Reuters reports on the reconciliation talks concerning legislation on Iran sanctions:
Congressional negotiators are trying to finish work on new sanctions aimed at further restricting Iran’s oil revenues, a package they hope to approve by the end of next week before lawmakers leave Washington for an extended recess.
The sanctions, which have been in the works for more than seven months, are designed to crack down on transactions with Iran’s national oil and tanker companies, and to hamper the ability of Iranian banks to transfer funds electronically. . . .
There are some complaints that draft language is too weak. An advocacy group that has pushed for stricter sanctions on Tehran said provisions to force financial messaging service providers to block Iranian banks from making electronic banking transfers had been watered down.
The group, United Against Nuclear Iran, wrote to Senator Tim Johnson, head of the Senate Banking Committee, on Wednesday, saying it was “concerned that the banking lobby has gutted these important provisions.”
The measure had initially been aimed at the Society for Worldwide Interbank Financial Telecommunication, or SWIFT, but revised language was less specific.
The Belgium-based firm, owned by the world’s largest banks, announced in February it would expel certain Iranian banks from its system after pressure from U.S. lawmakers.
One congressional source said loopholes could derail a final sanctions deal.
Perhaps the lede should have been: “Sens. Harry M. Reid (D.-Nev.)and Tim Johnson (D.-S.D.) are trying to weaken sanctions to reward donors.” That is essentially what is going on, according to one report:
The legislation, which is currently working its way through the House, would tighten existing Iran sanctions by punishing any insurance company that underwrites activities that bolster the Iranian oil industry. Insurance providers could be sanctioned for underwriting shipping companies, cargo carriers, or airlines that have been subject to sanctions.
Johnson and Reid have each received nearly half-a-million dollars from individuals and political action committees affiliated with the insurance industry.
A pro-sanctions congressional source close to the discussions tells me: “The pressure from the administration and Harry Reid to water down sanctions is so intense that the final bill might not be worth much more than the paper it’s printed on. Will House Republicans really pass a sanctions bill filled with loopholes big enough to drive a pick-up truck through? The initial reaction by key opinion leaders in the Iran sanctions community will be the test of whether the bill wipes out on the House floor.”
A few points are worth noting. The sanctions legislation has been dragging on for seven months. At times, as with the Kirk-Menendez amendment, the administration has weighed in against stronger measures. Given all that, how can the president claim with a straight face, as he does frequently, that he is doing all he can to prevent a nuclear-armed Iran?

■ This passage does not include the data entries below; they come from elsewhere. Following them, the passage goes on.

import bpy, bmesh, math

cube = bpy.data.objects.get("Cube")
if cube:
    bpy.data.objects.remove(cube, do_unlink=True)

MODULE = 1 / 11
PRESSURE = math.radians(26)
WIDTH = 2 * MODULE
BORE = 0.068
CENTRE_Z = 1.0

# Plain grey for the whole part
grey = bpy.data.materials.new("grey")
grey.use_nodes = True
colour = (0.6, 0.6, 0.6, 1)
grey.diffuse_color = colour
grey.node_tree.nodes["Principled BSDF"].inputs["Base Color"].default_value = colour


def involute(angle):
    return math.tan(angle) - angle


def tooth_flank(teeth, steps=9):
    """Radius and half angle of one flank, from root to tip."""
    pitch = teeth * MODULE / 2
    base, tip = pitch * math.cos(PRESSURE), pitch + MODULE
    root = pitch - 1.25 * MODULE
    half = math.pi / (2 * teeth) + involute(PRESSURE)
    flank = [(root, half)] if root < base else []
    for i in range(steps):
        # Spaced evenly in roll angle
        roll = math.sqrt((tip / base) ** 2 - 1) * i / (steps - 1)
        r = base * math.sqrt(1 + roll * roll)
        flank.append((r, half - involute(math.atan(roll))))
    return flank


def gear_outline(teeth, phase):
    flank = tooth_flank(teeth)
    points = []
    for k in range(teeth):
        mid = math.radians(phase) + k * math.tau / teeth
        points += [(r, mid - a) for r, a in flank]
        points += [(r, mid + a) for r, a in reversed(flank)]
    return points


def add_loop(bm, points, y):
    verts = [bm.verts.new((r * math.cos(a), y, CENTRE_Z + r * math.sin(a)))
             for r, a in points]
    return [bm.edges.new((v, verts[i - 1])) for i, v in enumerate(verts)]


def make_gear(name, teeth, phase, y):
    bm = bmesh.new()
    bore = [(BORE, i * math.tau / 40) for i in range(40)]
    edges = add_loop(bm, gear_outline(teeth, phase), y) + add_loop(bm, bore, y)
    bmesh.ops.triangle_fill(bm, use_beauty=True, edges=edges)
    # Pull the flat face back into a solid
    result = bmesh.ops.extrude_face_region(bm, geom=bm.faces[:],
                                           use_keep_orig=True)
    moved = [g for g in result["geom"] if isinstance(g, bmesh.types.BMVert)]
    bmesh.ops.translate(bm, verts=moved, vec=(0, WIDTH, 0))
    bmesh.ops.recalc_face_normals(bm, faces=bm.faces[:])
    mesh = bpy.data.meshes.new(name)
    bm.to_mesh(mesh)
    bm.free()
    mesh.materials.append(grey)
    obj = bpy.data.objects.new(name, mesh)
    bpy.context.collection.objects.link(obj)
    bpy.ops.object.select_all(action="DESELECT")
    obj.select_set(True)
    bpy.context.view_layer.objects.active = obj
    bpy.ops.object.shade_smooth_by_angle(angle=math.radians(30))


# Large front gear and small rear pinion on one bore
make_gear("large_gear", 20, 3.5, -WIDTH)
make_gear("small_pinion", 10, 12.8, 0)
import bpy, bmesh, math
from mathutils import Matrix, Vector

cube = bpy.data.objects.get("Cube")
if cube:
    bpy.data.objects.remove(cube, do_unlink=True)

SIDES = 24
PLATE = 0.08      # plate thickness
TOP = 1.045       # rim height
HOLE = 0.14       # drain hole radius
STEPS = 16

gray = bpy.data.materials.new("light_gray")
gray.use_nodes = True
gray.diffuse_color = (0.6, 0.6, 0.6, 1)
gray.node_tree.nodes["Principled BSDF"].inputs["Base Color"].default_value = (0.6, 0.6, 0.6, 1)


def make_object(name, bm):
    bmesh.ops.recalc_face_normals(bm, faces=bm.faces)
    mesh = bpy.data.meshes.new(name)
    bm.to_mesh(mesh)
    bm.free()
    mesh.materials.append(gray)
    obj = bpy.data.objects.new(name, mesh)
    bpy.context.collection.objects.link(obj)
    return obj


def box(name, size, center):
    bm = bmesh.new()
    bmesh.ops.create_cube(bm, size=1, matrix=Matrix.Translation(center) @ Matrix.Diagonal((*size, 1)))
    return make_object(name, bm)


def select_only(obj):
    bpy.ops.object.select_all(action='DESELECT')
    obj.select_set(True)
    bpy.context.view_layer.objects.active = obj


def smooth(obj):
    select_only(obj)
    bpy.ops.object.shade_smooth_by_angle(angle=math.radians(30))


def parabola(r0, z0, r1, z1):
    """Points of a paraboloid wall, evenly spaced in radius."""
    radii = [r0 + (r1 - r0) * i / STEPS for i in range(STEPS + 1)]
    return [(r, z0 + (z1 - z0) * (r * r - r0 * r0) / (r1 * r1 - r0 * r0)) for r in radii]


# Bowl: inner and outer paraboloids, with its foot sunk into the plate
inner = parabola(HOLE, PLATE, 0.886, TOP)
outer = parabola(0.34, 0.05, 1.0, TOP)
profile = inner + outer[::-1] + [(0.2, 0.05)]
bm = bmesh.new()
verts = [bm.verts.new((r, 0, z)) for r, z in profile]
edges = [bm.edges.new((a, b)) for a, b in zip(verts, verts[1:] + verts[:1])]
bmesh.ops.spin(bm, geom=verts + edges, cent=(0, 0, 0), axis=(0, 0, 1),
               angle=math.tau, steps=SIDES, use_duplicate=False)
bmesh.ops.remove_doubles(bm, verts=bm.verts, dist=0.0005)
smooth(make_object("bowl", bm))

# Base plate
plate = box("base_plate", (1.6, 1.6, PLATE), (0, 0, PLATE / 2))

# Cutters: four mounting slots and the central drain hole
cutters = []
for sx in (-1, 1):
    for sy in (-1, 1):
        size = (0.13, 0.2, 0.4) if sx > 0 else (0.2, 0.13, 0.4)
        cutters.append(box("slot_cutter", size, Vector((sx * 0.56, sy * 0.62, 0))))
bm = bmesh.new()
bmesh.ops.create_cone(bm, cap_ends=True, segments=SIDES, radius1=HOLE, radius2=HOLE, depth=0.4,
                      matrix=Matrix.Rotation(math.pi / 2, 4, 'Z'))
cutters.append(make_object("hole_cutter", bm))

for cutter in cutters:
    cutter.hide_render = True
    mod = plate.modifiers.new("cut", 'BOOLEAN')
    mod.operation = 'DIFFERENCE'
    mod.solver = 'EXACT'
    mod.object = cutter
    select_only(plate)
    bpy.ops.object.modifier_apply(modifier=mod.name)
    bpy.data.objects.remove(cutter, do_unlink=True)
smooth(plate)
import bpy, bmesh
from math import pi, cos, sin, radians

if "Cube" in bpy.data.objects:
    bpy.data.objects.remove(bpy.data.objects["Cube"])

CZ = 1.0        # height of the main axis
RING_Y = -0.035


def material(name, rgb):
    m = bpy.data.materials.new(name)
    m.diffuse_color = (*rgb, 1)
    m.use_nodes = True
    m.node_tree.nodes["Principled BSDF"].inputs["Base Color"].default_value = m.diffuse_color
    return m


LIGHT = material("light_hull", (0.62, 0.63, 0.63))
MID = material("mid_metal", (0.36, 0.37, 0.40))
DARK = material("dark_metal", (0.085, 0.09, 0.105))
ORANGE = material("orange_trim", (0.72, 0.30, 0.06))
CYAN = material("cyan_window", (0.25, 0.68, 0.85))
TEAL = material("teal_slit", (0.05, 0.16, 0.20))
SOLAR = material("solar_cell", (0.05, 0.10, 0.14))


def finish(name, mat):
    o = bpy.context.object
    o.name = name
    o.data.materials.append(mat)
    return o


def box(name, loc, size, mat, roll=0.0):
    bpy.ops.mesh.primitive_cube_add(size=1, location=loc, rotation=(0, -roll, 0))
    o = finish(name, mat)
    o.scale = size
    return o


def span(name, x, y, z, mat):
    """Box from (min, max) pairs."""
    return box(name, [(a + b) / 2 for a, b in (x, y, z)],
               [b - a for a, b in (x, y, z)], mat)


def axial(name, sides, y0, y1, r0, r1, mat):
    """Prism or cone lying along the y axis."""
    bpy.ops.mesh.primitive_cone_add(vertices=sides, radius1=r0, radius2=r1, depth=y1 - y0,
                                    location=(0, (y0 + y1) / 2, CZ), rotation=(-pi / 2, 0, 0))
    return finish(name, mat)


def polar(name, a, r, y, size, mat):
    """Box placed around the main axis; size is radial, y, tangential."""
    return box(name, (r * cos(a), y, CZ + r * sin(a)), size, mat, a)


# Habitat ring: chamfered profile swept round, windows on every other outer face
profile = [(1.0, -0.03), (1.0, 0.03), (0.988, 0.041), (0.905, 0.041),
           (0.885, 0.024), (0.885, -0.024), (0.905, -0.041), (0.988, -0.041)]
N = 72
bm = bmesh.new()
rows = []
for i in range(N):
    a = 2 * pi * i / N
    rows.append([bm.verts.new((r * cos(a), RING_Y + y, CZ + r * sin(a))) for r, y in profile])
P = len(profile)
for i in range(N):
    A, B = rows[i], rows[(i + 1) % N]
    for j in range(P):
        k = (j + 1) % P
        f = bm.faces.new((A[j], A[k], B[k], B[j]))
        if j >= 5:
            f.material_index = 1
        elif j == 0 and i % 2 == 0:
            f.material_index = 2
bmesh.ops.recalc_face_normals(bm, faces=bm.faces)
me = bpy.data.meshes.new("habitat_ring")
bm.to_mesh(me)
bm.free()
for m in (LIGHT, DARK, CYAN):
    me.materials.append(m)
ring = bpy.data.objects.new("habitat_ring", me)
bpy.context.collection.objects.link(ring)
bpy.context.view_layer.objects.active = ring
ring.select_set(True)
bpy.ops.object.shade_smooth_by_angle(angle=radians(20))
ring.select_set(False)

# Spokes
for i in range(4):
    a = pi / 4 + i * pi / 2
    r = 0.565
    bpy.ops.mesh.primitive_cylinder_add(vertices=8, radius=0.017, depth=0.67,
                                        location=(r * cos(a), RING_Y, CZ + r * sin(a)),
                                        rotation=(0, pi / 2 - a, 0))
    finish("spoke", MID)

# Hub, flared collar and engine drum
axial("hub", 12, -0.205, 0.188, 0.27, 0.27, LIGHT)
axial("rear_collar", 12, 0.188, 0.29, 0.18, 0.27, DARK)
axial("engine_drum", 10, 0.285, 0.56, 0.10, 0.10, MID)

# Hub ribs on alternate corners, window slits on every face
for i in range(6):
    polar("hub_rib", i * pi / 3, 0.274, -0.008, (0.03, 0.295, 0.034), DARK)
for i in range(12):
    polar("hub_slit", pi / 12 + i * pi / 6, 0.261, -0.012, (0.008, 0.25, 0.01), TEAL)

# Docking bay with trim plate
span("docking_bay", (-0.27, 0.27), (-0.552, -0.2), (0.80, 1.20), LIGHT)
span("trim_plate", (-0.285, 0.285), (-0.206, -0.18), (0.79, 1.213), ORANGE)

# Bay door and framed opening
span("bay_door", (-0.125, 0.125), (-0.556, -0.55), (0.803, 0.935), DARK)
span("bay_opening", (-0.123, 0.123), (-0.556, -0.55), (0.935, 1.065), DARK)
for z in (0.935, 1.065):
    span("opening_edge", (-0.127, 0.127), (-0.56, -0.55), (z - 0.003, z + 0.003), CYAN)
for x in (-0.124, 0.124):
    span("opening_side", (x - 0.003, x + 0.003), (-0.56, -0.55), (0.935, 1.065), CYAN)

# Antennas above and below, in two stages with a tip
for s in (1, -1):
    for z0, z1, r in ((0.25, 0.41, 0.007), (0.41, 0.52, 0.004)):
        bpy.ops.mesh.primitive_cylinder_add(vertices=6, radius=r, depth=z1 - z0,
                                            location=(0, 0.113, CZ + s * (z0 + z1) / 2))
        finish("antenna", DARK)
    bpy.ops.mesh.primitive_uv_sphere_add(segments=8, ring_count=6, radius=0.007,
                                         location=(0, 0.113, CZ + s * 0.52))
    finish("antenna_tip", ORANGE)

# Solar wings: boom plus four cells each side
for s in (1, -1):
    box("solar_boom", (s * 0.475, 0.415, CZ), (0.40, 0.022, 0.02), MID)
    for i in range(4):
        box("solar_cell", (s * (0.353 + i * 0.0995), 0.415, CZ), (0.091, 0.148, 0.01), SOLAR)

It is bizarre that the administration, which plainly doesn’t want to resort to military action, has been indifferent or actively hostile to swift implementation of those “crippling” sanctions. Is it sloth, or is there an affirmation policy of trying to slow down the sanctions train? Whatever the explanation, if the White House is serious, it should have long ago harangued lawmakers to get this done and told Reid in no uncertain terms that now is not the time to sublimate national security to the whims of big-monied special interest groups.